Records for this task >>
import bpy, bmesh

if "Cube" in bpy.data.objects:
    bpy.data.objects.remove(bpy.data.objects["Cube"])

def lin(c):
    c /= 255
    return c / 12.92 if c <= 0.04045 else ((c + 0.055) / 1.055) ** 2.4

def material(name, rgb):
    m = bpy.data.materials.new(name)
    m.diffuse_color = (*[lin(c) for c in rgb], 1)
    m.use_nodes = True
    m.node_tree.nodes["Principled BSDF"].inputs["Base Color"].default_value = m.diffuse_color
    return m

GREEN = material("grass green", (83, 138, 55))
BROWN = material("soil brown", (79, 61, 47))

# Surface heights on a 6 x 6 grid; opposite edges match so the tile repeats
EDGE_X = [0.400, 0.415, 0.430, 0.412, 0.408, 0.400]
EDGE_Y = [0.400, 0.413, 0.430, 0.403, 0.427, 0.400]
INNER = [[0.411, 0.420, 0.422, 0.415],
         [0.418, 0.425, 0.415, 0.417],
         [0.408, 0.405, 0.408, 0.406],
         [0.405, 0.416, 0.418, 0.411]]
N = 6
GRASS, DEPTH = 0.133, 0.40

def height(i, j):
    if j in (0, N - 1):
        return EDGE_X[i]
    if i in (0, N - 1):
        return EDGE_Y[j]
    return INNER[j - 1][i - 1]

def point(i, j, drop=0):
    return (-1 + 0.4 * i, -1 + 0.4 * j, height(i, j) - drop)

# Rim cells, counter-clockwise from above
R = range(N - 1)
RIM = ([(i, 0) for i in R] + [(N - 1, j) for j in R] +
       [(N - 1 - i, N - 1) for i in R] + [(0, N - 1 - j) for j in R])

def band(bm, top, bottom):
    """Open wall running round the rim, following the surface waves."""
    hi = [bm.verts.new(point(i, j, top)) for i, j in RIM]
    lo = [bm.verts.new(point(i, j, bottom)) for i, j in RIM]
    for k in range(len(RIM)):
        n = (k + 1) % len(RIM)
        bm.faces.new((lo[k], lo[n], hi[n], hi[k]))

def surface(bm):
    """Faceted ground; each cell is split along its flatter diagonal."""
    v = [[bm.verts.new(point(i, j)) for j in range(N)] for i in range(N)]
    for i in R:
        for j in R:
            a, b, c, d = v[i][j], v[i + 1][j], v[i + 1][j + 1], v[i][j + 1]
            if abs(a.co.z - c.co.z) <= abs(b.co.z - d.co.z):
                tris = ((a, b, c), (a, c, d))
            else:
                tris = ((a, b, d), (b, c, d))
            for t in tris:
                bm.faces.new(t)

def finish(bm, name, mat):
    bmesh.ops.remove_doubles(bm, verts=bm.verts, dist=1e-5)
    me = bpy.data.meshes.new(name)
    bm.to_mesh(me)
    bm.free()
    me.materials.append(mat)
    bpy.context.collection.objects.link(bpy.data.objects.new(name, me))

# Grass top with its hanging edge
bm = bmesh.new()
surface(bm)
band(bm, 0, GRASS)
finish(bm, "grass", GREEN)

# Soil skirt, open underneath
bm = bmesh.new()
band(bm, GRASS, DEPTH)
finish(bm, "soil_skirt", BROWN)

Your objective >> Every entry should be given again exactly as written.

Your response >>
import bpy, bmesh

if "Cube" in bpy.data.objects:
    bpy.data.objects.remove(bpy.data.objects["Cube"])

def lin(c):
    c /= 255
    return c / 12.92 if c <= 0.04045 else ((c + 0.055) / 1.055) ** 2.4

def material(name, rgb):
    m = bpy.data.materials.new(name)
    m.diffuse_color = (*[lin(c) for c in rgb], 1)
    m.use_nodes = True
    m.node_tree.nodes["Principled BSDF"].inputs["Base Color"].default_value = m.diffuse_color
    return m

GREEN = material("grass green", (83, 138, 55))
BROWN = material("soil brown", (79, 61, 47))

# Surface heights on a 6 x 6 grid; opposite edges match so the tile repeats
EDGE_X = [0.400, 0.415, 0.430, 0.412, 0.408, 0.400]
EDGE_Y = [0.400, 0.413, 0.430, 0.403, 0.427, 0.400]
INNER = [[0.411, 0.420, 0.422, 0.415],
         [0.418, 0.425, 0.415, 0.417],
         [0.408, 0.405, 0.408, 0.406],
         [0.405, 0.416, 0.418, 0.411]]
N = 6
GRASS, DEPTH = 0.133, 0.40

def height(i, j):
    if j in (0, N - 1):
        return EDGE_X[i]
    if i in (0, N - 1):
        return EDGE_Y[j]
    return INNER[j - 1][i - 1]

def point(i, j, drop=0):
    return (-1 + 0.4 * i, -1 + 0.4 * j, height(i, j) - drop)

# Rim cells, counter-clockwise from above
R = range(N - 1)
RIM = ([(i, 0) for i in R] + [(N - 1, j) for j in R] +
       [(N - 1 - i, N - 1) for i in R] + [(0, N - 1 - j) for j in R])

def band(bm, top, bottom):
    """Open wall running round the rim, following the surface waves."""
    hi = [bm.verts.new(point(i, j, top)) for i, j in RIM]
    lo = [bm.verts.new(point(i, j, bottom)) for i, j in RIM]
    for k in range(len(RIM)):
        n = (k + 1) % len(RIM)
        bm.faces.new((lo[k], lo[n], hi[n], hi[k]))

def surface(bm):
    """Faceted ground; each cell is split along its flatter diagonal."""
    v = [[bm.verts.new(point(i, j)) for j in range(N)] for i in range(N)]
    for i in R:
        for j in R:
            a, b, c, d = v[i][j], v[i + 1][j], v[i + 1][j + 1], v[i][j + 1]
            if abs(a.co.z - c.co.z) <= abs(b.co.z - d.co.z):
                tris = ((a, b, c), (a, c, d))
            else:
                tris = ((a, b, d), (b, c, d))
            for t in tris:
                bm.faces.new(t)

def finish(bm, name, mat):
    bmesh.ops.remove_doubles(bm, verts=bm.verts, dist=1e-5)
    me = bpy.data.meshes.new(name)
    bm.to_mesh(me)
    bm.free()
    me.materials.append(mat)
    bpy.context.collection.objects.link(bpy.data.objects.new(name, me))

# Grass top with its hanging edge
bm = bmesh.new()
surface(bm)
band(bm, 0, GRASS)
finish(bm, "grass", GREEN)

# Soil skirt, open underneath
bm = bmesh.new()
band(bm, GRASS, DEPTH)
finish(bm, "soil_skirt", BROWN)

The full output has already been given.